Hurdle asked the player if he knew who Bobby Grich was. The player wasn’t aware of the infielder who played 17 years in the big leagues. He received homework to look up the player later that day.
The infielder was Erich Weiss, and when I asked him about that conversation a month later, he instantly remembered Grich’s name. Weiss is only listed at 6′ 2″, 200 pounds, and you can probably find second basemen who are listed bigger. But those listings seem to be off. I’m just shy of 6′ 4″, and when I was talking with Weiss, he was as tall as me, or slightly taller. He might also be a little over 200 pounds, although he’s definitely in shape.
In fact, Weiss is in enough shape that the Pirates started getting him reps at shortstop during defensive drills at the start of Spring Training. They gave him time at shortstop during instructs in 2015, but that was just to keep him agile. This time around, he might be an option for shortstop, at least as an emergency option.
“Just [playing] everywhere really,” Weiss said. “Second, third, and short. Just to keep me on my feet, learn more about other positions, in case I have to go over there.”
Weiss played some shortstop in high school, but mostly played second base. He went to college, where he spent more time at third base. The Pirates drafted him as a third baseman in the 11th round of the 2013 draft, and gave him an over-slot bonus to sign him away from his final year with Texas. He played third base the first year, but moved to second base the following year, where he has shown good skills for a tall infielder. That doesn’t come easy for a guy of his size.
“It’s a lot of practice,” Weiss said. “Being taller, you have to stay lower to the ground. It’s a lot of leg work. Make sure your legs are strong, flexible, because you’ve got to get down there, and for that to happen you’ve got to have flexible and strong legs. It takes a little work to get used to it. I’ve dealt with it my whole life. Just field it and throw it.”
The Pirates are no strangers to giving players additional positional flexibility. It seems that every infielder they have can play multiple positions. The middle infielders usually try out shortstop or third base, depending on which one they haven’t played. The corner infielders might get some work in the outfield. This has become necessary due to how many infield prospects there are in the upper levels. In order to maximize playing time, and maximize the chances of a player getting an opportunity in the majors, the player needs to play multiple positions.
This approach really benefits a player like Weiss. Despite his size, he doesn’t hit for a lot of power. He gets on base at a good rate, has some power, and hits for average. This combination profiles more as a utility player in the future, which means the best way for Weiss to increase his value going forward would be to add more positions. He’s currently fighting for a spot in the Triple-A lineup, and will have plenty of competition, making that versatility all the more important.

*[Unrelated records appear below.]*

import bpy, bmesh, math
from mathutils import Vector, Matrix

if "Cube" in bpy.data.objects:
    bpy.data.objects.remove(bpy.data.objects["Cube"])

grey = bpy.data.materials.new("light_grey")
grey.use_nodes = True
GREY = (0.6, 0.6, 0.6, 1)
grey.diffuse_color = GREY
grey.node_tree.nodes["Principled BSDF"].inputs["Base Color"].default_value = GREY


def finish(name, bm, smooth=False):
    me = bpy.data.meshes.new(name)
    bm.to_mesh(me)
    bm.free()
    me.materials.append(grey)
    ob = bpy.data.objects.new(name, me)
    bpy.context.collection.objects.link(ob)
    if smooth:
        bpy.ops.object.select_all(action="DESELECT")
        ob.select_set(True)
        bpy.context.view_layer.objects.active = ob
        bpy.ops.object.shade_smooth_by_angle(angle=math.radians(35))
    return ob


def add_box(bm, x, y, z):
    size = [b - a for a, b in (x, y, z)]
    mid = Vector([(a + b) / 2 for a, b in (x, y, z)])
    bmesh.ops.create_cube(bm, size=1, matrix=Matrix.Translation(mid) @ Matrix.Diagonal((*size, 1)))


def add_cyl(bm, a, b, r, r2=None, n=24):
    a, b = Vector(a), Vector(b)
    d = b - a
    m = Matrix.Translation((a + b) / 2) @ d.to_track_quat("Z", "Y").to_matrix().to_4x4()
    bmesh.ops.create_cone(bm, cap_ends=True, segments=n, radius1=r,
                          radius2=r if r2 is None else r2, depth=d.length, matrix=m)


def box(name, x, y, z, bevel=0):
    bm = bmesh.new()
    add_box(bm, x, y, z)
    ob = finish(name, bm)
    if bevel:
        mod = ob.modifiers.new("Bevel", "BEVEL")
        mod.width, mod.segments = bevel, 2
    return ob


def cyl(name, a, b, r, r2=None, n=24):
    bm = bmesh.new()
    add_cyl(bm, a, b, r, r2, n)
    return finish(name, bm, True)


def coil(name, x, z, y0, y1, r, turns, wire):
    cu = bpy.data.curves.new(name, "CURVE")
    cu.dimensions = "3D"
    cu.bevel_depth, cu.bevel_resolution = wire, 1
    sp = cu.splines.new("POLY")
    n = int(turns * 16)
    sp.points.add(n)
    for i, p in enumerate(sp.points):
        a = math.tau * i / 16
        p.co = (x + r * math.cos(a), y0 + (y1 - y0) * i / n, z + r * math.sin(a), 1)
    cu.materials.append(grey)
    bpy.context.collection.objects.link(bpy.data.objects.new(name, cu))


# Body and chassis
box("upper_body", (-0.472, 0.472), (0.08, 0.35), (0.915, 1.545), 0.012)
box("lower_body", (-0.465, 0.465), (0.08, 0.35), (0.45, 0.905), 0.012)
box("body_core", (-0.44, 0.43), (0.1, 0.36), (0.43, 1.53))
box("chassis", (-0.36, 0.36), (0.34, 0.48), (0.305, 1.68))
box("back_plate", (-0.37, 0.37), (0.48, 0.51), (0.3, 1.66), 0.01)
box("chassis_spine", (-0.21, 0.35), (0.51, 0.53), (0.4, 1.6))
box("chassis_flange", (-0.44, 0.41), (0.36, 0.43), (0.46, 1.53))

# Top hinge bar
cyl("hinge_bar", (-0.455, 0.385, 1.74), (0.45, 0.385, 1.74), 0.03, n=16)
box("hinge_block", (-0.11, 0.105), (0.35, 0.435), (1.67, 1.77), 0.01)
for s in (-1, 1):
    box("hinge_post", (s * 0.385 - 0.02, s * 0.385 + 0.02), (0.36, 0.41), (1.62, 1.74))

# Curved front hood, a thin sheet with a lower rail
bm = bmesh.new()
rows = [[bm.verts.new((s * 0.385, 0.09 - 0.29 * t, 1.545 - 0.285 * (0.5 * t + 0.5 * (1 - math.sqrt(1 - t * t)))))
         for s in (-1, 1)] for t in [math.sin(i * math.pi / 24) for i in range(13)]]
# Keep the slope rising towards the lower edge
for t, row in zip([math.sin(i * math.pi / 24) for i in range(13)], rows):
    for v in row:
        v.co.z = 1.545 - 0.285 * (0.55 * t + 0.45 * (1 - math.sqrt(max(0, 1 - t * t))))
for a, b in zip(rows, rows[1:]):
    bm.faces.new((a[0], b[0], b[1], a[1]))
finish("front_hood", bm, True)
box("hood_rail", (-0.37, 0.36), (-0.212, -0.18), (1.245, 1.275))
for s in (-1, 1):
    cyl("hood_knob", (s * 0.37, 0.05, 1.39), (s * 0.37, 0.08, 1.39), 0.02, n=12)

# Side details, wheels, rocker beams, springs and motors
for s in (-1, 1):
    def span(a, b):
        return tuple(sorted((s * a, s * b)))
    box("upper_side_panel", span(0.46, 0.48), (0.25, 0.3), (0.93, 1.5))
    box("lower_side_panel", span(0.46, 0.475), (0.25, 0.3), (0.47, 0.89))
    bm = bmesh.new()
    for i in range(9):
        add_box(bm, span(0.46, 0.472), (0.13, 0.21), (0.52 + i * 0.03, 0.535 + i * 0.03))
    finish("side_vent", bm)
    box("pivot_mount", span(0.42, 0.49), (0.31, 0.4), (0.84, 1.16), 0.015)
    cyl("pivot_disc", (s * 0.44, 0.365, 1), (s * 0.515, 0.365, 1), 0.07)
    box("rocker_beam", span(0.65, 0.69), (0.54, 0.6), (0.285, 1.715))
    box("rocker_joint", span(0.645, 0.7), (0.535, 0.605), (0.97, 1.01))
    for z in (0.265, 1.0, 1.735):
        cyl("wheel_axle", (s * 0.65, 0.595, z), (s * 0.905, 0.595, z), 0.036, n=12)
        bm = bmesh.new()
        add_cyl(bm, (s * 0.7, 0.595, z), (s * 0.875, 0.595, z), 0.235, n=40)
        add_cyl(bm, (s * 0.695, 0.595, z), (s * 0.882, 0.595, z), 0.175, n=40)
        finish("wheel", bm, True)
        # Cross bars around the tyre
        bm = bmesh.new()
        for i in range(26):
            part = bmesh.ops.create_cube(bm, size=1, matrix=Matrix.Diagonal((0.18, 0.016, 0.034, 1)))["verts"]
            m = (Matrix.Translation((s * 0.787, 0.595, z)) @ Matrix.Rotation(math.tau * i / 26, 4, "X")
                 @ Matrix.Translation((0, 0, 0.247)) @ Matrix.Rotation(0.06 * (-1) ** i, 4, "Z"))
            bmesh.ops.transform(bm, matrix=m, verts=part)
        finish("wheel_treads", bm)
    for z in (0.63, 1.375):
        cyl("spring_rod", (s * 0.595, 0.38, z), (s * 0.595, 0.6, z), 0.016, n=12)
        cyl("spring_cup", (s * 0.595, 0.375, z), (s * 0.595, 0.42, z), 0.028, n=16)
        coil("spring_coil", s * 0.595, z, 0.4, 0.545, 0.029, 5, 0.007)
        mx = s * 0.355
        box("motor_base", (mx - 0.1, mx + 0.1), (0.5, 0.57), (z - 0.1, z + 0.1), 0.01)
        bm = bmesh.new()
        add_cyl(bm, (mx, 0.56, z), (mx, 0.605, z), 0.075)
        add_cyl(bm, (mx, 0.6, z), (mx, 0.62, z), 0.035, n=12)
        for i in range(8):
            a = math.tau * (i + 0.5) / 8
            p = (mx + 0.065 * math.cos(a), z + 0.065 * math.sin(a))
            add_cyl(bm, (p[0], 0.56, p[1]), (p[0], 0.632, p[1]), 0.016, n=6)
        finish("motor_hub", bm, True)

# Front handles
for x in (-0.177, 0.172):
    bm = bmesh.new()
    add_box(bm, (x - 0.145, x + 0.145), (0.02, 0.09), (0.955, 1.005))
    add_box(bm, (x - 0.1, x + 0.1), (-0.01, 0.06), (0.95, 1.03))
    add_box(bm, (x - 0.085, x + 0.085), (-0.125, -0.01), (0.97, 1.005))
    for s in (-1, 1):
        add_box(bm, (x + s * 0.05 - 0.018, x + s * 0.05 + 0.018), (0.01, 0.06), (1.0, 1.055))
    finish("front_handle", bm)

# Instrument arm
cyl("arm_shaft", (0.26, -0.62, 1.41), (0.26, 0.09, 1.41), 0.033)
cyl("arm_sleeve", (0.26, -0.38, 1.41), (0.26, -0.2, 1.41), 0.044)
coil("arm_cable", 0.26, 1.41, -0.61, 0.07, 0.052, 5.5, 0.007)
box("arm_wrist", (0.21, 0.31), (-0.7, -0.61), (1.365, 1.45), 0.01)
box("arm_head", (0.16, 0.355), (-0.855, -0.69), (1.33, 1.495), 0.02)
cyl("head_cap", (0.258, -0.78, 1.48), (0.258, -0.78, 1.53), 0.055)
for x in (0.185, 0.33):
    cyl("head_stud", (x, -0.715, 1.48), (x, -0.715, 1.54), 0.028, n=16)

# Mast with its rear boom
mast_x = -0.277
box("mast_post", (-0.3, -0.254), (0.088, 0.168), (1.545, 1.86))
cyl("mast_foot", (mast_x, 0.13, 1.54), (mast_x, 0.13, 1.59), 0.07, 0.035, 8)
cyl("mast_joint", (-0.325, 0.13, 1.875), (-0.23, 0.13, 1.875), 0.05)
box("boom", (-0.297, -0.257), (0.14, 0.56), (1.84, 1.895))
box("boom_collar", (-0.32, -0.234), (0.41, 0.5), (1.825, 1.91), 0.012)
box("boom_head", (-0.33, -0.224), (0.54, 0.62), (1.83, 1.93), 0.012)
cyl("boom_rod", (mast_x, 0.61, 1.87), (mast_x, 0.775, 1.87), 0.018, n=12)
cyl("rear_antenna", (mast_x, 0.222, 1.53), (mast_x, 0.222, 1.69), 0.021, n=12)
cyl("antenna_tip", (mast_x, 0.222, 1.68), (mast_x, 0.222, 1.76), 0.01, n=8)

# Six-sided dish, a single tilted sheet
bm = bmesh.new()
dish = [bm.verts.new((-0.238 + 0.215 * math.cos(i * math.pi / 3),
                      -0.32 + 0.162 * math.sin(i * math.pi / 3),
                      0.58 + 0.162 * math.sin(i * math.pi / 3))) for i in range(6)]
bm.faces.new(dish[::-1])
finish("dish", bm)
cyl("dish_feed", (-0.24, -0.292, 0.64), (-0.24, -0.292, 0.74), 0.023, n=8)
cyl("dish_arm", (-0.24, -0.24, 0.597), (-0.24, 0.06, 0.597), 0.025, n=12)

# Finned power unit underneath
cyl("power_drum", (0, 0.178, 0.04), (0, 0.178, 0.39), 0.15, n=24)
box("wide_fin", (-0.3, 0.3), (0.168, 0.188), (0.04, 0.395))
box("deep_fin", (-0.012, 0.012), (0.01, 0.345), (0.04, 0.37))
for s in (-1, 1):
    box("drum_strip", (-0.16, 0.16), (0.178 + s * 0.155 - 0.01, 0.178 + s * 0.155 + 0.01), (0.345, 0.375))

Tim started Pirates Prospects in 2009 from his home in Virginia, which was 40 minutes from where Pedro Alvarez made his pro debut in Lynchburg. That year, the Lynchburg Hillcats won the Carolina League championship, and Pirates Prospects was born from Tim's reporting along the way. The site has grown over the years to include many more writers, and Tim has gone on to become a credentialed MLB reporter, producing Pirates Prospects each year, and will publish his 11th Prospect Guide this offseason. He has also served as the Pittsburgh Pirates correspondent for Baseball America since 2019. Behind the scenes, Tim is an avid music lover, and most of the money he gets paid to run this site goes to vinyl records.